WHAT TO PRODUCE:
Scan the records for the word "objects". Return each line where it is found.

[Collected data]

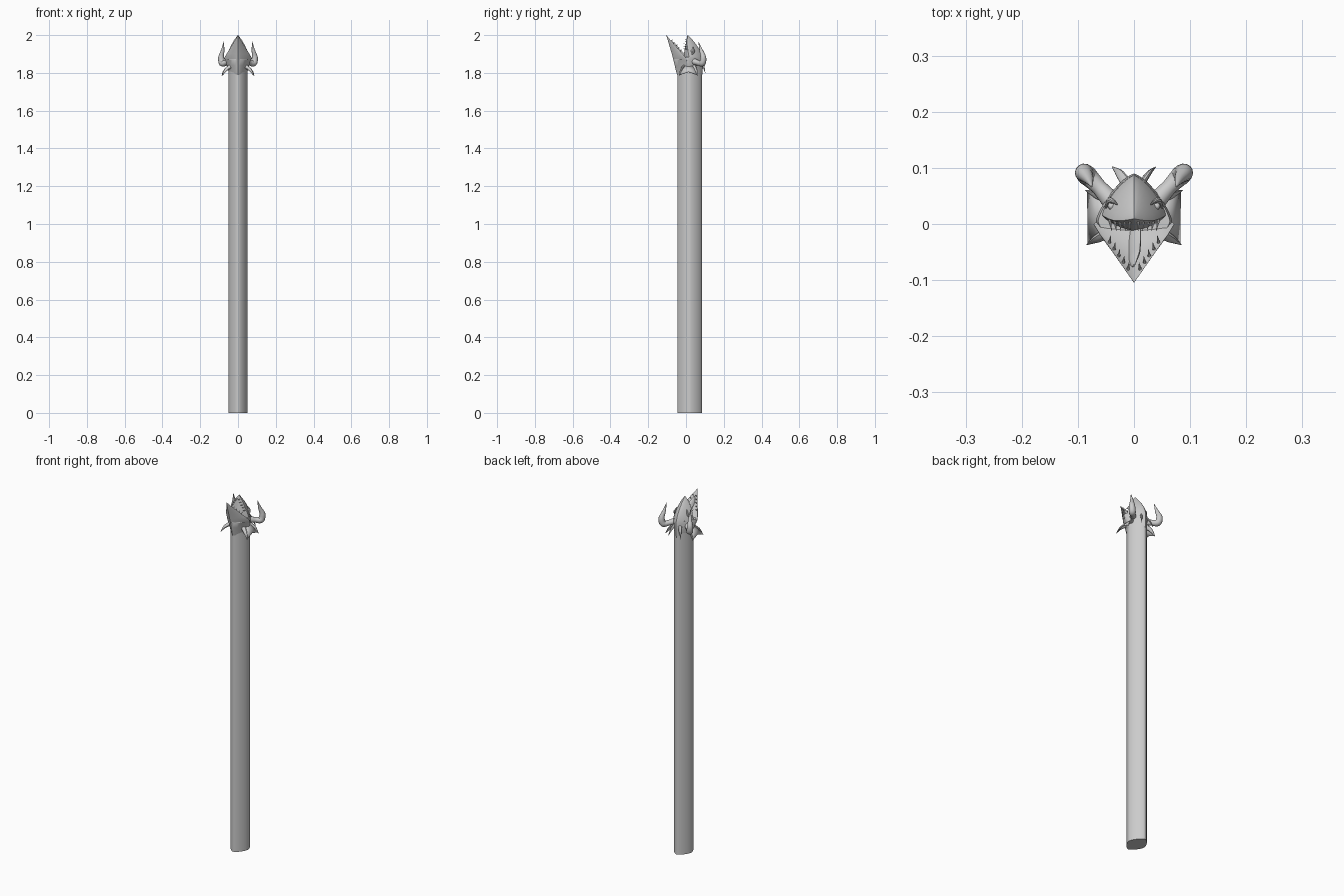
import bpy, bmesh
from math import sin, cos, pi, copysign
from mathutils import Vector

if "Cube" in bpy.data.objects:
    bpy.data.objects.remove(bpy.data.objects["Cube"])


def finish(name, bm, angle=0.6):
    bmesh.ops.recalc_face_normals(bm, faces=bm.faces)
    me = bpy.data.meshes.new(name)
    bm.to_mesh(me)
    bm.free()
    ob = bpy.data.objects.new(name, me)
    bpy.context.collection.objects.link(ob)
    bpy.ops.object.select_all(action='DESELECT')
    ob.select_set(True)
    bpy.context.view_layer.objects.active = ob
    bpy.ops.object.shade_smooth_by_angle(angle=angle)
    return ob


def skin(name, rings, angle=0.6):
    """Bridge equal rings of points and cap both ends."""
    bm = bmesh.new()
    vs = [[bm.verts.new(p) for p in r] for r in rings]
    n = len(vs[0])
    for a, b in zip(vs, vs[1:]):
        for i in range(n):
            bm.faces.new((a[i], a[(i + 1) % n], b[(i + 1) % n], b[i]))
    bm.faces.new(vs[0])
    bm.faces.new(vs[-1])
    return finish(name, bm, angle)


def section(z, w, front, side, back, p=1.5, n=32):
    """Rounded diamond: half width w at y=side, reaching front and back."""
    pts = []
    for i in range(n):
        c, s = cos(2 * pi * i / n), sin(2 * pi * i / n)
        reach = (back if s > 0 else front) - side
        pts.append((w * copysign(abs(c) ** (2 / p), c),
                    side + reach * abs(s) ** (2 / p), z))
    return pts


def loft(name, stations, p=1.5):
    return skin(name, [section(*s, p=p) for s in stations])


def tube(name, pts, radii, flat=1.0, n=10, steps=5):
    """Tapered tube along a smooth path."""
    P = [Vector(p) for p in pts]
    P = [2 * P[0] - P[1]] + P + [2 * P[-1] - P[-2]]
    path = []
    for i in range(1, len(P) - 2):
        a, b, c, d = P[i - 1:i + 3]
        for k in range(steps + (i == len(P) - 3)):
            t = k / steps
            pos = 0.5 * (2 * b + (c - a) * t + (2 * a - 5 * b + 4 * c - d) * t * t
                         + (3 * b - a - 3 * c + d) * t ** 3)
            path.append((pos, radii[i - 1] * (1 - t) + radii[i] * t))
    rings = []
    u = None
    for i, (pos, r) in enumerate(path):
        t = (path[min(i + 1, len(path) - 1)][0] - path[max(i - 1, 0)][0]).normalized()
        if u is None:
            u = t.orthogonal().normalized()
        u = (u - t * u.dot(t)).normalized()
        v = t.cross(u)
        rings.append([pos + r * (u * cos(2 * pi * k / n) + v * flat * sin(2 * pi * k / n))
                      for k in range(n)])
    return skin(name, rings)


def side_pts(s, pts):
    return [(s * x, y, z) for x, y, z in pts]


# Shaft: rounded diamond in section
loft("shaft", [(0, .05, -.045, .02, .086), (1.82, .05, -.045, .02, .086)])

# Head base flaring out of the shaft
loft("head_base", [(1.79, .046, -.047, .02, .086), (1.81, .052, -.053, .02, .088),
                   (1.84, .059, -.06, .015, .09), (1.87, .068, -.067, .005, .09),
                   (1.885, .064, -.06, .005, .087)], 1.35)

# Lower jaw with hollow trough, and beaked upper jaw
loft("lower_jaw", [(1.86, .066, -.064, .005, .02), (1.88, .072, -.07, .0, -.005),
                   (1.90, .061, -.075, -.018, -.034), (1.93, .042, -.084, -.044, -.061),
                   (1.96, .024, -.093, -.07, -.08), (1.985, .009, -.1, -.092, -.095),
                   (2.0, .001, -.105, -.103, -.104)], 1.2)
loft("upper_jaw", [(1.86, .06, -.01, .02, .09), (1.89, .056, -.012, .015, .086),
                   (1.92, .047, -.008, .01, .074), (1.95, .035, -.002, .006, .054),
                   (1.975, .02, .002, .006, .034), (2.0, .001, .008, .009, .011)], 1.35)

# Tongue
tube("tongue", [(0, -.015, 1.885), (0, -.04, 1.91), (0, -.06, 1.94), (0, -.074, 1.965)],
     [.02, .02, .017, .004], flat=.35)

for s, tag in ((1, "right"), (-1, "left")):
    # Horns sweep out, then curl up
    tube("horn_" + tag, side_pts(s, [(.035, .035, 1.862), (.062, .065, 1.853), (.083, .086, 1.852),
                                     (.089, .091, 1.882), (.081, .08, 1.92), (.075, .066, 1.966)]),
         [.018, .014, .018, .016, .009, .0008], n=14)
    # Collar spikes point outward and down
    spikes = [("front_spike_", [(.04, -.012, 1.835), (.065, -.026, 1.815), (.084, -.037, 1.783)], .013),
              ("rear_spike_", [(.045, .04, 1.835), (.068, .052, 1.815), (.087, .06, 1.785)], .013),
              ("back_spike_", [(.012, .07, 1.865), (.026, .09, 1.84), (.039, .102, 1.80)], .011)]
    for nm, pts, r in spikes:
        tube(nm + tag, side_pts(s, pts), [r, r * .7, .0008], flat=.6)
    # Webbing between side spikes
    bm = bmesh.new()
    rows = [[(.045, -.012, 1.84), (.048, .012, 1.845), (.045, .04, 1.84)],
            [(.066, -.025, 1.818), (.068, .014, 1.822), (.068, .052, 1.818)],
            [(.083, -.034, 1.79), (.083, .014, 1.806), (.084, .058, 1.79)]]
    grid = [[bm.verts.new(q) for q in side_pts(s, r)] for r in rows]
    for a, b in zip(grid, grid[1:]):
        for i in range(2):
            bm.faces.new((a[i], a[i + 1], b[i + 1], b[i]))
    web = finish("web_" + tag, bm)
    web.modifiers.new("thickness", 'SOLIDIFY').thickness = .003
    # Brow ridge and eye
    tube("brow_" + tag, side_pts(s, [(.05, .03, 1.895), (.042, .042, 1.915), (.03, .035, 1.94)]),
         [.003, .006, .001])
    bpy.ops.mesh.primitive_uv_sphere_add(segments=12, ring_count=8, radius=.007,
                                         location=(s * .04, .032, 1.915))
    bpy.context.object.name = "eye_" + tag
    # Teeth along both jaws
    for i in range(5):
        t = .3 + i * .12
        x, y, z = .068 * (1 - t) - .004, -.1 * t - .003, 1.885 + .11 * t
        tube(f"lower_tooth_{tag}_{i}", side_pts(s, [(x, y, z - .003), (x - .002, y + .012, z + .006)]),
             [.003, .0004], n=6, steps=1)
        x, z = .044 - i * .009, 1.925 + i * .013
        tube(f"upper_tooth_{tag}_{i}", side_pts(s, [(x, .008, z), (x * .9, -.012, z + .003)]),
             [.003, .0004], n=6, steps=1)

OUTPUT OF THE TASK:
if "Cube" in bpy.data.objects:
    bpy.data.objects.remove(bpy.data.objects["Cube"])
    ob = bpy.data.objects.new(name, me)
    bpy.context.collection.objects.link(ob)
    bpy.context.view_layer.objects.active = ob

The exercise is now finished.